▶ **TASK TO COMPLETE**
Whichever lines include the word "shrunk", copy them as they appear in the data.

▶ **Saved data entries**
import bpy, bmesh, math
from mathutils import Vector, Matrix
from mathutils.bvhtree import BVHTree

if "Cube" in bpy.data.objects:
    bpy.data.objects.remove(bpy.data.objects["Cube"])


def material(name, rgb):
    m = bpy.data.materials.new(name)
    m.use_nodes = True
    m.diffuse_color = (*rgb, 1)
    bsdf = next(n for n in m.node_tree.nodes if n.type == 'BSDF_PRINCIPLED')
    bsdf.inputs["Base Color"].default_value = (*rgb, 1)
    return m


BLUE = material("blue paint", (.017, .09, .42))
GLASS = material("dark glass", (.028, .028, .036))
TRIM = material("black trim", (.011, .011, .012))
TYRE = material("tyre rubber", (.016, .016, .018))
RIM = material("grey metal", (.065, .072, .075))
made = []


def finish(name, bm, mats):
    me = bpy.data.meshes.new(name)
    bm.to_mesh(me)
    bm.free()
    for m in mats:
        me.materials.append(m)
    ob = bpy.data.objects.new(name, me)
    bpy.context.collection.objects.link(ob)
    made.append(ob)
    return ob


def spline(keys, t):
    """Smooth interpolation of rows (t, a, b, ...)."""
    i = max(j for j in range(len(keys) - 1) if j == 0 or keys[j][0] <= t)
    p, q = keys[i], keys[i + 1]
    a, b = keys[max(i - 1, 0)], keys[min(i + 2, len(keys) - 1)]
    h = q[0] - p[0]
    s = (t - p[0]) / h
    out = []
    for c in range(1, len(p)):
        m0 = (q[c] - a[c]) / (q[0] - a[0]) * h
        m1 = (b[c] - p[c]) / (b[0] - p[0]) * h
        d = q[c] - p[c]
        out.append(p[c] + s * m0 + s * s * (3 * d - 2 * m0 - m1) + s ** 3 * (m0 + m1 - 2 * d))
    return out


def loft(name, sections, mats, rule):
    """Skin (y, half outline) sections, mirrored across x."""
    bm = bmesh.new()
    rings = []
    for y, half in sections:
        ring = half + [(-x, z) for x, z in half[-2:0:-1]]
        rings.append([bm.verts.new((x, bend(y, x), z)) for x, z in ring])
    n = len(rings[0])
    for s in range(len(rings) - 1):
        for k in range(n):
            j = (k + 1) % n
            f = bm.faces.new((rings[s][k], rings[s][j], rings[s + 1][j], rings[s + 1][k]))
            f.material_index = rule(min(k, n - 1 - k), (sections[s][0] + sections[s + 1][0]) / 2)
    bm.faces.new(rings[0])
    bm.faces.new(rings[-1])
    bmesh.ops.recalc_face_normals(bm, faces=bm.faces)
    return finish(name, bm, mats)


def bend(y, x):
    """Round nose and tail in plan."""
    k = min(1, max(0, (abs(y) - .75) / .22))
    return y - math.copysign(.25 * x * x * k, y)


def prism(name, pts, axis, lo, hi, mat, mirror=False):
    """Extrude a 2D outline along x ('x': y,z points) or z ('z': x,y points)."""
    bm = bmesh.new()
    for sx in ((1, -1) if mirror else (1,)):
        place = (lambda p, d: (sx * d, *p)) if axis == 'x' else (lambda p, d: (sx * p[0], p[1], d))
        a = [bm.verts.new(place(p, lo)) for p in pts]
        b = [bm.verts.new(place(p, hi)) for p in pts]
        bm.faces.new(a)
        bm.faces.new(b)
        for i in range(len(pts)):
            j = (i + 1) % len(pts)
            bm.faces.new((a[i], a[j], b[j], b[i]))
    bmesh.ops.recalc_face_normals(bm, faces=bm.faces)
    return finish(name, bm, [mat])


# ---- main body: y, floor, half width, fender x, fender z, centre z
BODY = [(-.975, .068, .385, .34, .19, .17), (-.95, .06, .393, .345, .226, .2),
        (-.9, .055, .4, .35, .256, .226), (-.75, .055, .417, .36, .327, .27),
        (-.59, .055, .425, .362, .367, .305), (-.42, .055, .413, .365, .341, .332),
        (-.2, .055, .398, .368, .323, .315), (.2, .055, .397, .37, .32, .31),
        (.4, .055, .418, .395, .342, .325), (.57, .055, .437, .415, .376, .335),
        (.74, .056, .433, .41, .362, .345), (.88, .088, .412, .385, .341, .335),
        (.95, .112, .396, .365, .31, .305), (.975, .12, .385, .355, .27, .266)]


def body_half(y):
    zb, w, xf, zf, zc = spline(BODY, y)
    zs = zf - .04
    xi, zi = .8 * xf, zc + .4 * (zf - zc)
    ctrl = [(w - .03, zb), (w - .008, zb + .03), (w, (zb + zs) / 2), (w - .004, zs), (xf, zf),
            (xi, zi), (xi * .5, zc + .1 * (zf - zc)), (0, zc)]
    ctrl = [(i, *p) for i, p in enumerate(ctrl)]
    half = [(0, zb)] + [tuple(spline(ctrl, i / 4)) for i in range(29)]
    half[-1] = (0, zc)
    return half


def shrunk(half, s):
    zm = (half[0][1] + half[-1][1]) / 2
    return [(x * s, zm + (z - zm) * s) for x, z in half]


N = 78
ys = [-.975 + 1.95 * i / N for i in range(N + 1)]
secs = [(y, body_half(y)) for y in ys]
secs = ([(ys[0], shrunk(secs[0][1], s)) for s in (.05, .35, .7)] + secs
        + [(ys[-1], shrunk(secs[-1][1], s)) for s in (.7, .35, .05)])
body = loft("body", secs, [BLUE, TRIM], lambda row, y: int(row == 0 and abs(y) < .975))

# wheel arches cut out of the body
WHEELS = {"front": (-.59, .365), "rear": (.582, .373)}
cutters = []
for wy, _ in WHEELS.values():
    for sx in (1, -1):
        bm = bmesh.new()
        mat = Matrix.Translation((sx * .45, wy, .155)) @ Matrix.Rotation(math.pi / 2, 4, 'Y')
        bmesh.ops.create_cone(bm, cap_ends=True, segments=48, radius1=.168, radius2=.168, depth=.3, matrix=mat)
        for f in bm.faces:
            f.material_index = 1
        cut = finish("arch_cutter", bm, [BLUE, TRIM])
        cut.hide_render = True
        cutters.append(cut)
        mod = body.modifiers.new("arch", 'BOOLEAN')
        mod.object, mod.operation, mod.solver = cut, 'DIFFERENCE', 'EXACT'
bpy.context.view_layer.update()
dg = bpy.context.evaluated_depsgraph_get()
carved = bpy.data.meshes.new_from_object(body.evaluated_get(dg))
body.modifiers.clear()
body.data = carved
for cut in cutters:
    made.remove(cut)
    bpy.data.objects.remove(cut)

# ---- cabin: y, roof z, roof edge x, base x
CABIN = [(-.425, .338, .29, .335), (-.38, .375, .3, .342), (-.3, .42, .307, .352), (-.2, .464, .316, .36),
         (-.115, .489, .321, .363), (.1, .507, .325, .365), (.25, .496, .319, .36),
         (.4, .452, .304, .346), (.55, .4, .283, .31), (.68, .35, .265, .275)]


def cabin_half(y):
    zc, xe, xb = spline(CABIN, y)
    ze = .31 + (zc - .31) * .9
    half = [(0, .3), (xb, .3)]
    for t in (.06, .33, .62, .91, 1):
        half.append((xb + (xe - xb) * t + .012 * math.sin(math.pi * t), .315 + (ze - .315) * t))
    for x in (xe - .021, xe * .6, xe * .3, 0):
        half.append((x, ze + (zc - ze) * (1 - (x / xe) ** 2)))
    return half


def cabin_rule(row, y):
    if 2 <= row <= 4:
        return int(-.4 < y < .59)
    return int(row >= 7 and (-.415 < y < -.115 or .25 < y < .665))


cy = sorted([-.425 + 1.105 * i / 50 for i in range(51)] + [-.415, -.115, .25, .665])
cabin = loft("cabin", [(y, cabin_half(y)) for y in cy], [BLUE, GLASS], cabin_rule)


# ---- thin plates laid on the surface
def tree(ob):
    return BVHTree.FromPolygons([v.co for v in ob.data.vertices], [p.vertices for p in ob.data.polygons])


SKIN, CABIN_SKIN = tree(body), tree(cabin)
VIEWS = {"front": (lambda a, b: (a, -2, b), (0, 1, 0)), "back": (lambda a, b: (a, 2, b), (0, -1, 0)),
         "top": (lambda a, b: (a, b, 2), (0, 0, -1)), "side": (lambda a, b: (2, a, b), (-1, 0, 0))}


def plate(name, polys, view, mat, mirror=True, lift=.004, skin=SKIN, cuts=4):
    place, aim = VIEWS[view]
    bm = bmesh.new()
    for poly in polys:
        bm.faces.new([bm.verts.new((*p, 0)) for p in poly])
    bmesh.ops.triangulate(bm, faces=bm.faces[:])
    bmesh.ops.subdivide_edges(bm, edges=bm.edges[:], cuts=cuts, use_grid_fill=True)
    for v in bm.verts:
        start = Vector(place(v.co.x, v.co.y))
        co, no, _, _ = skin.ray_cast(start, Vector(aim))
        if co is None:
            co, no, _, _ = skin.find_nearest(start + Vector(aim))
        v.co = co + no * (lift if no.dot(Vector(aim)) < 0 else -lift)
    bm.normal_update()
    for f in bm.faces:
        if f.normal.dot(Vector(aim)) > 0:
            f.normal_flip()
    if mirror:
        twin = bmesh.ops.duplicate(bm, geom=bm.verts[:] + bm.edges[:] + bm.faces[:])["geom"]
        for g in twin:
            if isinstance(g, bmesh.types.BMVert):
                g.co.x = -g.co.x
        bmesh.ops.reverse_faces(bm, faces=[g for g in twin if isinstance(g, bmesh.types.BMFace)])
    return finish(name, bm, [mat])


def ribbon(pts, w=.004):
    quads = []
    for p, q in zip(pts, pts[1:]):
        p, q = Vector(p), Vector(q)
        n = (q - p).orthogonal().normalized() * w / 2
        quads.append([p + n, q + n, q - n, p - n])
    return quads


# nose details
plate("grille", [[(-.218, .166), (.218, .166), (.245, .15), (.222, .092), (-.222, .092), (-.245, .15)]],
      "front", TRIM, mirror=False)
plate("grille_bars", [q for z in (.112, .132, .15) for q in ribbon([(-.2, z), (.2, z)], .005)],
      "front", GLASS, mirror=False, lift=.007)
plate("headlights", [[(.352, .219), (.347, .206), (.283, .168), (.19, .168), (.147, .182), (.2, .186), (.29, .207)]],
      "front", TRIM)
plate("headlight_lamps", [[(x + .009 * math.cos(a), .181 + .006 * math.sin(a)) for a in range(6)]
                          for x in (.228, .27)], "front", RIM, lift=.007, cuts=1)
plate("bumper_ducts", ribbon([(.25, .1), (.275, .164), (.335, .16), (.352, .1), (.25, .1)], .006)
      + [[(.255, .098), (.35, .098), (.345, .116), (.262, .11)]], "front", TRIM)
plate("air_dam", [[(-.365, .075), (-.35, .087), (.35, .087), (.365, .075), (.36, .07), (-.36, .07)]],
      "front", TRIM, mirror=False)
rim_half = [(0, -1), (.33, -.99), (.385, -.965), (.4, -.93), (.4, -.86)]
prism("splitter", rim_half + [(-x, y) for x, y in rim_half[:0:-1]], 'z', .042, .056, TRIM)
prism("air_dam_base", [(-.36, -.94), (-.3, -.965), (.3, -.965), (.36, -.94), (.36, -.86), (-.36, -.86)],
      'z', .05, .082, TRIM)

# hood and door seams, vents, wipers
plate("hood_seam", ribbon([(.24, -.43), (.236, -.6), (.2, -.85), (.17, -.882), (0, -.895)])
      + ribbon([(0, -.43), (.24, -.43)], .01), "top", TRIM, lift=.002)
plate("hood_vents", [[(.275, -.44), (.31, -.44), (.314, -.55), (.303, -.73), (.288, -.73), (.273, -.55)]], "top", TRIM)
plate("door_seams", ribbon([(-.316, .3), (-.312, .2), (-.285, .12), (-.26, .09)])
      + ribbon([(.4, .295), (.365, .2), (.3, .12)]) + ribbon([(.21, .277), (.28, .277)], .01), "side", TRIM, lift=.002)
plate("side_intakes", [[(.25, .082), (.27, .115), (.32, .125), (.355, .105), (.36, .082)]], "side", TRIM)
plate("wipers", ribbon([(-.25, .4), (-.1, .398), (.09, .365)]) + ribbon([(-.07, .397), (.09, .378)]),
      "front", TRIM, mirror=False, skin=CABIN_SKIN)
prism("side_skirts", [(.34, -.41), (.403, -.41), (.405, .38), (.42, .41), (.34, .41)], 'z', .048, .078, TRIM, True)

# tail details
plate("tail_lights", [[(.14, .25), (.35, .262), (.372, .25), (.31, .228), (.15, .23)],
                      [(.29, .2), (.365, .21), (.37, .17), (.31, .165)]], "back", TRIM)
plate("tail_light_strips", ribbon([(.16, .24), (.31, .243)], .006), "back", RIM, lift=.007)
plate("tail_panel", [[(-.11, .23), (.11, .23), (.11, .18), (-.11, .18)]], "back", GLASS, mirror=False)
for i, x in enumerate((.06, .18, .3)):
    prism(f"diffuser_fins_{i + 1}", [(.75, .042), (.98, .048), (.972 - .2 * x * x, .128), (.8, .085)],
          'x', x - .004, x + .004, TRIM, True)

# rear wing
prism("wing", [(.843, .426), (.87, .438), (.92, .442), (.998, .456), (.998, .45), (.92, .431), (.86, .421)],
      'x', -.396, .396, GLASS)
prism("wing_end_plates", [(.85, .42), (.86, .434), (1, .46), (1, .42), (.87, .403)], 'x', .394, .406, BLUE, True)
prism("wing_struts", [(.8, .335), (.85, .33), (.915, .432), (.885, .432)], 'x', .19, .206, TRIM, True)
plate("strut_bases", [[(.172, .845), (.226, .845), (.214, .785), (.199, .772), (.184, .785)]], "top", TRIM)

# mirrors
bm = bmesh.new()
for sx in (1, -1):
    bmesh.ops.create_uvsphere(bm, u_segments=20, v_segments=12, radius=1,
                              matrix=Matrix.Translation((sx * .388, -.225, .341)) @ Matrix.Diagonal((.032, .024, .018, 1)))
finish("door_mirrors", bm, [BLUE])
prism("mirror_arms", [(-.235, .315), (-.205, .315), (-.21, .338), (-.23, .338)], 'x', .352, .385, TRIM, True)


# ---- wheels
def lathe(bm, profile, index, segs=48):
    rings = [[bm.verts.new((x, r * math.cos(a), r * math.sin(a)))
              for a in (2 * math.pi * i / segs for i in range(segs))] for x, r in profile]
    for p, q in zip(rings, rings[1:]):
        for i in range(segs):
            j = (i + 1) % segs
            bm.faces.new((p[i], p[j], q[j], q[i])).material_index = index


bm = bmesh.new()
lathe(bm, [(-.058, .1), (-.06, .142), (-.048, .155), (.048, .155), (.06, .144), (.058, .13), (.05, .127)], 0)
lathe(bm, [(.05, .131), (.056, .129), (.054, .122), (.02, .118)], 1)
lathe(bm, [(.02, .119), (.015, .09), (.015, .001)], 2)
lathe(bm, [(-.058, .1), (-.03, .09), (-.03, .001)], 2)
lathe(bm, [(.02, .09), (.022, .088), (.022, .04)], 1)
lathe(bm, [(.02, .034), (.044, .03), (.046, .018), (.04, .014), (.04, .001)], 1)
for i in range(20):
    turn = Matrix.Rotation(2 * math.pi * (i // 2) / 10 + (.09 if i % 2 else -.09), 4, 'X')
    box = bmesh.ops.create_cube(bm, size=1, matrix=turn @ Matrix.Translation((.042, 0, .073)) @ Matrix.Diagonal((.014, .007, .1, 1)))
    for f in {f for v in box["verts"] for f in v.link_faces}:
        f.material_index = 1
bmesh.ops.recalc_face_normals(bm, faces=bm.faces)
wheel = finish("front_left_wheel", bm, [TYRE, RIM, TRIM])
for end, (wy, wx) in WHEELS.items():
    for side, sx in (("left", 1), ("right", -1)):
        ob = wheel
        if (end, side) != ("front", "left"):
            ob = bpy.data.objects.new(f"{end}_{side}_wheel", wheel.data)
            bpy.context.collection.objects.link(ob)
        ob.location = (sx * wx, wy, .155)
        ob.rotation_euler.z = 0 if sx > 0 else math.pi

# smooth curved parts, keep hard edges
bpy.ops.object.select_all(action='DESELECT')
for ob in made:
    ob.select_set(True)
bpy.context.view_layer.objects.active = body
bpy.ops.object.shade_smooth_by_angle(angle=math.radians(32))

▶ **SOLUTION TO THIS PROBLEM**
def shrunk(half, s):
secs = ([(ys[0], shrunk(secs[0][1], s)) for s in (.05, .35, .7)] + secs
        + [(ys[-1], shrunk(secs[-1][1], s)) for s in (.7, .35, .05)])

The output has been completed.